**TASK TO CARRY OUT**
Without the pictures, give the records again exactly as they appear.

==============================

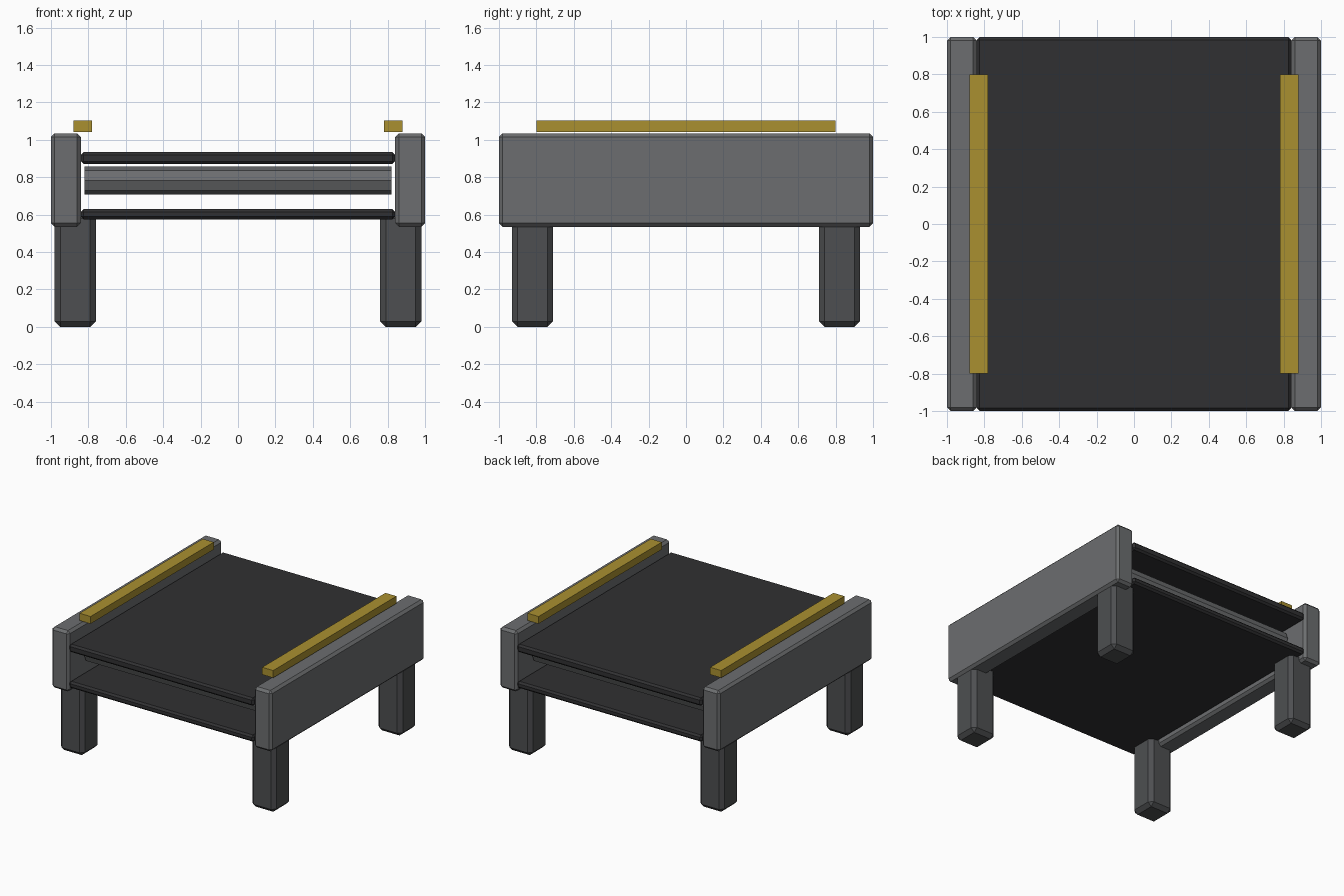
import bpy
import math

if "Cube" in bpy.data.objects:
    bpy.data.objects.remove(bpy.data.objects["Cube"])


def material(name, rgb):
    m = bpy.data.materials.new(name)
    m.diffuse_color = (*rgb, 1)
    m.use_nodes = True
    m.node_tree.nodes["Principled BSDF"].inputs["Base Color"].default_value = m.diffuse_color
    return m


PANEL = material("panel_grey", (0.15, 0.155, 0.16))
LEG = material("leg_grey", (0.075, 0.078, 0.082))
BELT = material("belt_black", (0.03, 0.03, 0.032))
STEEL = material("roller_grey", (0.15, 0.155, 0.16))
GOLD = material("rail_yellow", (0.40, 0.28, 0.03))


def box(name, x, y, z, mat, bevel=0.0):
    """Box from (min, max) ranges, with an optional single chamfer."""
    ranges = (x, y, z)
    bpy.ops.mesh.primitive_cube_add(size=1, location=[(a + b) / 2 for a, b in ranges])
    ob = bpy.context.object
    ob.name = name
    ob.scale = [b - a for a, b in ranges]
    bpy.ops.object.transform_apply(location=False, rotation=False, scale=True)
    ob.data.materials.append(mat)
    if bevel:
        mod = ob.modifiers.new("chamfer", 'BEVEL')
        mod.width = bevel
        mod.segments = 1
    return ob


def span(sign, a, b):
    return tuple(sorted((sign * a, sign * b)))


# Upper and lower belt runs
box("belt_top", (-0.84, 0.84), (-1, 1), (0.87, 0.935), BELT, 0.015)
box("belt_bottom", (-0.84, 0.84), (-1, 1), (0.575, 0.63), BELT, 0.015)

for sx, side in ((-1, "left"), (1, "right")):
    # Side panel and guide rail
    box(f"side_panel_{side}", span(sx, 0.84, 1.0), (-1, 1), (0.535, 1.035), PANEL, 0.02)
    box(f"guide_rail_{side}", span(sx, 0.78, 0.88), (-0.8, 0.8), (1.043, 1.103), GOLD)
    # Legs
    for sy, end in ((-1, "front"), (1, "back")):
        box(f"leg_{end}_{side}", span(sx, 0.76, 0.98), span(sy, 0.71, 0.93),
            (0, 0.61), LEG, 0.03)

# Octagonal rollers between the belt runs
ROLLERS = 6
for i in range(ROLLERS):
    y = -0.75 + 1.5 * i / (ROLLERS - 1)
    bpy.ops.mesh.primitive_cylinder_add(vertices=8, radius=0.075, depth=1.64,
                                        location=(0, y, 0.783),
                                        rotation=(0, math.pi / 2, 0))
    roller = bpy.context.object
    roller.name = f"roller_{i + 1}"
    roller.data.materials.append(STEEL)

==============================

**ANSWER**
import bpy
import math

if "Cube" in bpy.data.objects:
    bpy.data.objects.remove(bpy.data.objects["Cube"])


def material(name, rgb):
    m = bpy.data.materials.new(name)
    m.diffuse_color = (*rgb, 1)
    m.use_nodes = True
    m.node_tree.nodes["Principled BSDF"].inputs["Base Color"].default_value = m.diffuse_color
    return m


PANEL = material("panel_grey", (0.15, 0.155, 0.16))
LEG = material("leg_grey", (0.075, 0.078, 0.082))
BELT = material("belt_black", (0.03, 0.03, 0.032))
STEEL = material("roller_grey", (0.15, 0.155, 0.16))
GOLD = material("rail_yellow", (0.40, 0.28, 0.03))


def box(name, x, y, z, mat, bevel=0.0):
    """Box from (min, max) ranges, with an optional single chamfer."""
    ranges = (x, y, z)
    bpy.ops.mesh.primitive_cube_add(size=1, location=[(a + b) / 2 for a, b in ranges])
    ob = bpy.context.object
    ob.name = name
    ob.scale = [b - a for a, b in ranges]
    bpy.ops.object.transform_apply(location=False, rotation=False, scale=True)
    ob.data.materials.append(mat)
    if bevel:
        mod = ob.modifiers.new("chamfer", 'BEVEL')
        mod.width = bevel
        mod.segments = 1
    return ob


def span(sign, a, b):
    return tuple(sorted((sign * a, sign * b)))


# Upper and lower belt runs
box("belt_top", (-0.84, 0.84), (-1, 1), (0.87, 0.935), BELT, 0.015)
box("belt_bottom", (-0.84, 0.84), (-1, 1), (0.575, 0.63), BELT, 0.015)

for sx, side in ((-1, "left"), (1, "right")):
    # Side panel and guide rail
    box(f"side_panel_{side}", span(sx, 0.84, 1.0), (-1, 1), (0.535, 1.035), PANEL, 0.02)
    box(f"guide_rail_{side}", span(sx, 0.78, 0.88), (-0.8, 0.8), (1.043, 1.103), GOLD)
    # Legs
    for sy, end in ((-1, "front"), (1, "back")):
        box(f"leg_{end}_{side}", span(sx, 0.76, 0.98), span(sy, 0.71, 0.93),
            (0, 0.61), LEG, 0.03)

# Octagonal rollers between the belt runs
ROLLERS = 6
for i in range(ROLLERS):
    y = -0.75 + 1.5 * i / (ROLLERS - 1)
    bpy.ops.mesh.primitive_cylinder_add(vertices=8, radius=0.075, depth=1.64,
                                        location=(0, y, 0.783),
                                        rotation=(0, math.pi / 2, 0))
    roller = bpy.context.object
    roller.name = f"roller_{i + 1}"
    roller.data.materials.append(STEEL)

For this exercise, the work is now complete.